#### PROVIDED ENTRIES ####
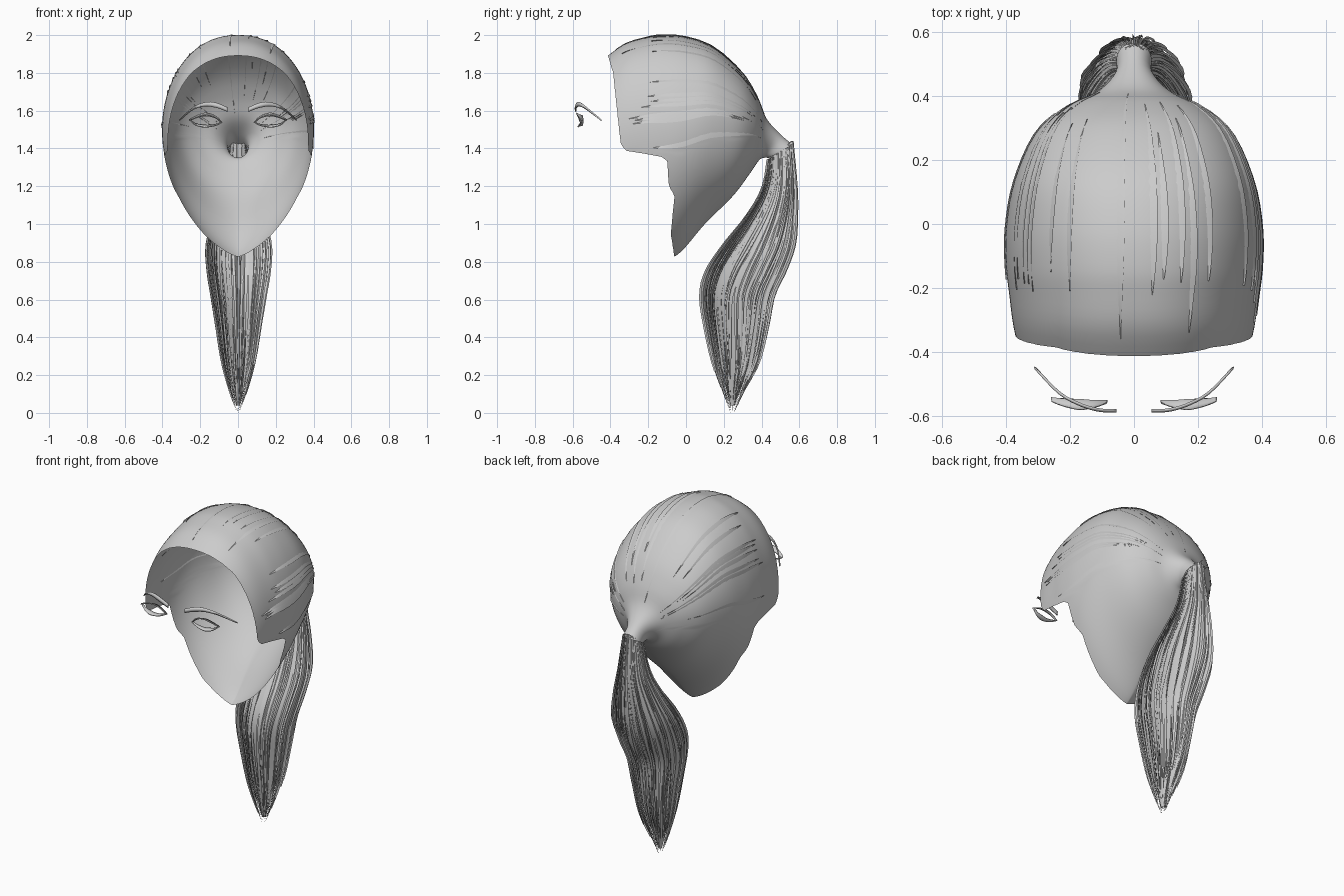
import bpy
import math
import random
from mathutils import Vector

random.seed(4)
if bpy.data.objects.get("Cube"):
    bpy.data.objects.remove(bpy.data.objects["Cube"])

grey = bpy.data.materials.new("plain_grey")
grey.use_nodes = True
grey.diffuse_color = (0.6, 0.6, 0.6, 1)
grey.node_tree.nodes["Principled BSDF"].inputs["Base Color"].default_value = (0.6, 0.6, 0.6, 1)


def add_mesh(name, verts, faces, angle=50):
    mesh = bpy.data.meshes.new(name)
    mesh.from_pydata(verts, [], faces)
    mesh.materials.append(grey)
    obj = bpy.data.objects.new(name, mesh)
    bpy.context.collection.objects.link(obj)
    bpy.ops.object.select_all(action='DESELECT')
    obj.select_set(True)
    bpy.context.view_layer.objects.active = obj
    bpy.ops.object.shade_smooth_by_angle(angle=math.radians(angle))
    return obj


def grid_faces(rows, cols, closed=False, start=0):
    """Quads joining consecutive rows of points."""
    faces = []
    for r in range(rows - 1):
        for c in range(cols if closed else cols - 1):
            d = (c + 1) % cols
            a, b = start + r * cols, start + (r + 1) * cols
            faces.append((a + c, a + d, b + d, b + c))
    return faces


def spline(keys, v):
    """Catmull-Rom value through a list of tuples."""
    last = len(keys) - 1
    i = min(int(max(v, 0)), last - 1)
    t = min(v, last) - i
    a, b, c, d = (keys[min(max(j, 0), last)] for j in range(i - 1, i + 3))
    return [0.5 * (2 * q + (r - p) * t + (2 * p - 5 * q + 4 * r - s) * t * t
                   + (3 * q - p - 3 * r + s) * t ** 3) for p, q, r, s in zip(a, b, c, d)]


def linear(table, z):
    if z <= table[0][0]:
        return table[0][1]
    for (z0, y0), (z1, y1) in zip(table, table[1:]):
        if z <= z1:
            return y0 + (y1 - y0) * (z - z0) / (z1 - z0)
    return table[-1][1]


# Hair cap: sections from the tie to the brow
# (top y, top z, bottom y, bottom z, half width, lower roundness)
CAP = [
    (.565, 1.42, .44, 1.35, .055, 1), (.5, 1.475, .41, 1.35, .06, 1),
    (.425, 1.56, .385, 1.335, .12, 1), (.38, 1.67, .34, 1.27, .22, 1),
    (.3, 1.8, .25, 1.15, .31, 1.1), (.15, 1.935, .1, 1.0, .375, 1.3),
    (0, 1.99, -.03, .85, .4, 1.5), (-.13, 2.0, -.13, .8, .4, 1.5),
    (-.22, 1.985, -.22, .8, .39, 1.5), (-.33, 1.95, -.33, .8, .375, 1.5),
    (-.44, 1.87, -.44, .82, .345, 1.5)]
# Front edge of the cap: depth by height
EDGE = [(.82, -.06), (.95, -.08), (1.15, -.06), (1.2, -.09), (1.35, -.1),
        (1.37, -.2), (1.385, -.31), (1.42, -.345), (1.8, -.385), (1.9, -.415)]
MID = .425


def cap_point(v, theta, lift=0):
    ty, tz, by, bz, w, power = spline(CAP, v)
    c, s = math.cos(theta), math.sin(theta)
    f = MID * (1 - c) if c > 0 else MID - (1 - MID) * c
    x = (w + lift) * math.copysign(abs(s) ** (.9 if c > 0 else power), s)
    return Vector((x, ty + (by - ty) * f, tz + (bz - tz) * f + lift * c))


def cap_end(theta):
    v = 5.0
    while v < len(CAP) - 1:
        p = cap_point(v, theta)
        if p.y < linear(EDGE, p.z):
            break
        v += .01
    return v


COLS, ROWS = 160, 40
thetas = [math.tau * c / COLS for c in range(COLS)]
ends = [cap_end(t) for t in thetas]
verts = [cap_point(e * r / (ROWS - 1), t) for r in range(ROWS) for t, e in zip(thetas, ends)]
add_mesh("hair_cap", verts, grid_faces(ROWS, COLS, True))

# Combed locks lying just above the cap
verts, faces = [], []
for k in range(22):
    theta = random.uniform(-1.7, 1.7)
    end = cap_end(theta)
    lo, hi = random.uniform(.2, .45), random.uniform(.75, .98)
    start, n = len(verts), 18
    for i in range(n):
        t = i / (n - 1)
        v = end * (lo + (hi - lo) * t)
        half = .035 * math.sin(math.pi * t) + .001
        for side, lift in ((-1, -.002), (0, .002), (1, .005)):
            verts.append(cap_point(v, theta + side * half, lift))
    faces += grid_faces(n, 3, False, start)
add_mesh("combed_locks", verts, faces)

# Ponytail sections: (front y, back y, half width, height)
TAIL = [
    (.43, .565, .05, 1.39), (.405, .585, .085, 1.2), (.325, .585, .13, 1.05),
    (.2, .57, .17, .89), (.11, .52, .165, .75), (.08, .46, .145, .62),
    (.1, .43, .12, .46), (.14, .385, .09, .27), (.19, .31, .05, .12),
    (.235, .255, .006, 0)]


def tail_point(v, angle, scale):
    front, back, w, z = spline(TAIL, v)
    x = w * scale * math.cos(angle)
    y = (front + back) / 2 + (back - front) / 2 * scale * math.sin(angle)
    tilt = .05 * max(0, 1 - v) * math.sin(angle)
    return Vector((x, y, z + tilt))


# Solid heart of the ponytail
rows, cols = 36, 28
verts = [tail_point(8.6 * r / (rows - 1), math.tau * c / cols,
                    (.88 + .05 * (c % 2)) * (1 - .55 * (r / rows) ** 4))
         for r in range(rows) for c in range(cols)]
add_mesh("ponytail_core", verts, grid_faces(rows, cols, True), 30)


def strands(name, count, width, scales, tips):
    """Tapered ribbons following the ponytail."""
    verts, faces = [], []
    for k in range(count):
        angle = math.tau * (k + random.random()) / count
        scale, tip = random.uniform(*scales), random.uniform(*tips)
        drift, start, n = random.uniform(-.25, .25), len(verts), 24
        for i in range(n):
            t = i / (n - 1)
            a = angle + drift * t
            v = tip * t
            half = width * (1 - t ** 3) * (.6 + .4 * min(1, v / 3)) + .002
            for side in (-1, 1):
                verts.append(tail_point(v, a + side * half, scale + .03 * side))
        faces += grid_faces(n, 2, False, start)
    add_mesh(name, verts, faces)


strands("ponytail_strands", 100, .09, (.86, .98), (7.2, 9))
strands("ponytail_wisps", 60, .015, (.96, 1.04), (6.8, 8.6))


# Brows and lashes: ribbons along a path, mirrored across the middle
def ribbon(name, path, offset, widths):
    n = 16
    verts = []
    for i in range(n):
        u = i / (n - 1) * (len(path) - 1)
        p = Vector(spline(path, u))
        half = Vector(offset) * linear(widths, i / (n - 1)) / 2
        verts += [p - half, p + Vector((0, -.004, 0)), p + half]
    for side, sign in (("left", 1), ("right", -1)):
        obj = add_mesh(side + "_" + name, [(v.x * sign, v.y, v.z) for v in verts],
                       grid_faces(n, 3))
        solid = obj.modifiers.new("thickness", 'SOLIDIFY')
        solid.thickness = .006
        solid.offset = 0


ribbon("brow", [(.055, -.582, 1.605), (.11, -.58, 1.627), (.17, -.562, 1.634),
                (.235, -.525, 1.612), (.31, -.447, 1.55)],
       (0, .1, 1), [(0, .022), (.35, .026), (1, .003)])
ribbon("upper_lash", [(.085, -.555, 1.537), (.12, -.562, 1.567), (.17, -.564, 1.58),
                      (.22, -.558, 1.568), (.258, -.548, 1.55)],
       (0, -1, .45), [(0, .008), (.5, .034), (1, .012)])
ribbon("lower_lash", [(.085, -.555, 1.537), (.12, -.56, 1.524), (.17, -.562, 1.518),
                      (.22, -.555, 1.526), (.25, -.548, 1.545)],
       (0, -1, -.4), [(0, .006), (.6, .026), (1, .008)])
####
YOUR INSTRUCTIONS: Your answer must be the full listing, copied exactly, with no pictures in it.

EXPECTED OUTPUT:
import bpy
import math
import random
from mathutils import Vector

random.seed(4)
if bpy.data.objects.get("Cube"):
    bpy.data.objects.remove(bpy.data.objects["Cube"])

grey = bpy.data.materials.new("plain_grey")
grey.use_nodes = True
grey.diffuse_color = (0.6, 0.6, 0.6, 1)
grey.node_tree.nodes["Principled BSDF"].inputs["Base Color"].default_value = (0.6, 0.6, 0.6, 1)


def add_mesh(name, verts, faces, angle=50):
    mesh = bpy.data.meshes.new(name)
    mesh.from_pydata(verts, [], faces)
    mesh.materials.append(grey)
    obj = bpy.data.objects.new(name, mesh)
    bpy.context.collection.objects.link(obj)
    bpy.ops.object.select_all(action='DESELECT')
    obj.select_set(True)
    bpy.context.view_layer.objects.active = obj
    bpy.ops.object.shade_smooth_by_angle(angle=math.radians(angle))
    return obj


def grid_faces(rows, cols, closed=False, start=0):
    """Quads joining consecutive rows of points."""
    faces = []
    for r in range(rows - 1):
        for c in range(cols if closed else cols - 1):
            d = (c + 1) % cols
            a, b = start + r * cols, start + (r + 1) * cols
            faces.append((a + c, a + d, b + d, b + c))
    return faces


def spline(keys, v):
    """Catmull-Rom value through a list of tuples."""
    last = len(keys) - 1
    i = min(int(max(v, 0)), last - 1)
    t = min(v, last) - i
    a, b, c, d = (keys[min(max(j, 0), last)] for j in range(i - 1, i + 3))
    return [0.5 * (2 * q + (r - p) * t + (2 * p - 5 * q + 4 * r - s) * t * t
                   + (3 * q - p - 3 * r + s) * t ** 3) for p, q, r, s in zip(a, b, c, d)]


def linear(table, z):
    if z <= table[0][0]:
        return table[0][1]
    for (z0, y0), (z1, y1) in zip(table, table[1:]):
        if z <= z1:
            return y0 + (y1 - y0) * (z - z0) / (z1 - z0)
    return table[-1][1]


# Hair cap: sections from the tie to the brow
# (top y, top z, bottom y, bottom z, half width, lower roundness)
CAP = [
    (.565, 1.42, .44, 1.35, .055, 1), (.5, 1.475, .41, 1.35, .06, 1),
    (.425, 1.56, .385, 1.335, .12, 1), (.38, 1.67, .34, 1.27, .22, 1),
    (.3, 1.8, .25, 1.15, .31, 1.1), (.15, 1.935, .1, 1.0, .375, 1.3),
    (0, 1.99, -.03, .85, .4, 1.5), (-.13, 2.0, -.13, .8, .4, 1.5),
    (-.22, 1.985, -.22, .8, .39, 1.5), (-.33, 1.95, -.33, .8, .375, 1.5),
    (-.44, 1.87, -.44, .82, .345, 1.5)]
# Front edge of the cap: depth by height
EDGE = [(.82, -.06), (.95, -.08), (1.15, -.06), (1.2, -.09), (1.35, -.1),
        (1.37, -.2), (1.385, -.31), (1.42, -.345), (1.8, -.385), (1.9, -.415)]
MID = .425


def cap_point(v, theta, lift=0):
    ty, tz, by, bz, w, power = spline(CAP, v)
    c, s = math.cos(theta), math.sin(theta)
    f = MID * (1 - c) if c > 0 else MID - (1 - MID) * c
    x = (w + lift) * math.copysign(abs(s) ** (.9 if c > 0 else power), s)
    return Vector((x, ty + (by - ty) * f, tz + (bz - tz) * f + lift * c))


def cap_end(theta):
    v = 5.0
    while v < len(CAP) - 1:
        p = cap_point(v, theta)
        if p.y < linear(EDGE, p.z):
            break
        v += .01
    return v


COLS, ROWS = 160, 40
thetas = [math.tau * c / COLS for c in range(COLS)]
ends = [cap_end(t) for t in thetas]
verts = [cap_point(e * r / (ROWS - 1), t) for r in range(ROWS) for t, e in zip(thetas, ends)]
add_mesh("hair_cap", verts, grid_faces(ROWS, COLS, True))

# Combed locks lying just above the cap
verts, faces = [], []
for k in range(22):
    theta = random.uniform(-1.7, 1.7)
    end = cap_end(theta)
    lo, hi = random.uniform(.2, .45), random.uniform(.75, .98)
    start, n = len(verts), 18
    for i in range(n):
        t = i / (n - 1)
        v = end * (lo + (hi - lo) * t)
        half = .035 * math.sin(math.pi * t) + .001
        for side, lift in ((-1, -.002), (0, .002), (1, .005)):
            verts.append(cap_point(v, theta + side * half, lift))
    faces += grid_faces(n, 3, False, start)
add_mesh("combed_locks", verts, faces)

# Ponytail sections: (front y, back y, half width, height)
TAIL = [
    (.43, .565, .05, 1.39), (.405, .585, .085, 1.2), (.325, .585, .13, 1.05),
    (.2, .57, .17, .89), (.11, .52, .165, .75), (.08, .46, .145, .62),
    (.1, .43, .12, .46), (.14, .385, .09, .27), (.19, .31, .05, .12),
    (.235, .255, .006, 0)]


def tail_point(v, angle, scale):
    front, back, w, z = spline(TAIL, v)
    x = w * scale * math.cos(angle)
    y = (front + back) / 2 + (back - front) / 2 * scale * math.sin(angle)
    tilt = .05 * max(0, 1 - v) * math.sin(angle)
    return Vector((x, y, z + tilt))


# Solid heart of the ponytail
rows, cols = 36, 28
verts = [tail_point(8.6 * r / (rows - 1), math.tau * c / cols,
                    (.88 + .05 * (c % 2)) * (1 - .55 * (r / rows) ** 4))
         for r in range(rows) for c in range(cols)]
add_mesh("ponytail_core", verts, grid_faces(rows, cols, True), 30)


def strands(name, count, width, scales, tips):
    """Tapered ribbons following the ponytail."""
    verts, faces = [], []
    for k in range(count):
        angle = math.tau * (k + random.random()) / count
        scale, tip = random.uniform(*scales), random.uniform(*tips)
        drift, start, n = random.uniform(-.25, .25), len(verts), 24
        for i in range(n):
            t = i / (n - 1)
            a = angle + drift * t
            v = tip * t
            half = width * (1 - t ** 3) * (.6 + .4 * min(1, v / 3)) + .002
            for side in (-1, 1):
                verts.append(tail_point(v, a + side * half, scale + .03 * side))
        faces += grid_faces(n, 2, False, start)
    add_mesh(name, verts, faces)


strands("ponytail_strands", 100, .09, (.86, .98), (7.2, 9))
strands("ponytail_wisps", 60, .015, (.96, 1.04), (6.8, 8.6))


# Brows and lashes: ribbons along a path, mirrored across the middle
def ribbon(name, path, offset, widths):
    n = 16
    verts = []
    for i in range(n):
        u = i / (n - 1) * (len(path) - 1)
        p = Vector(spline(path, u))
        half = Vector(offset) * linear(widths, i / (n - 1)) / 2
        verts += [p - half, p + Vector((0, -.004, 0)), p + half]
    for side, sign in (("left", 1), ("right", -1)):
        obj = add_mesh(side + "_" + name, [(v.x * sign, v.y, v.z) for v in verts],
                       grid_faces(n, 3))
        solid = obj.modifiers.new("thickness", 'SOLIDIFY')
        solid.thickness = .006
        solid.offset = 0


ribbon("brow", [(.055, -.582, 1.605), (.11, -.58, 1.627), (.17, -.562, 1.634),
                (.235, -.525, 1.612), (.31, -.447, 1.55)],
       (0, .1, 1), [(0, .022), (.35, .026), (1, .003)])
ribbon("upper_lash", [(.085, -.555, 1.537), (.12, -.562, 1.567), (.17, -.564, 1.58),
                      (.22, -.558, 1.568), (.258, -.548, 1.55)],
       (0, -1, .45), [(0, .008), (.5, .034), (1, .012)])
ribbon("lower_lash", [(.085, -.555, 1.537), (.12, -.56, 1.524), (.17, -.562, 1.518),
                      (.22, -.555, 1.526), (.25, -.548, 1.545)],
       (0, -1, -.4), [(0, .006), (.6, .026), (1, .008)])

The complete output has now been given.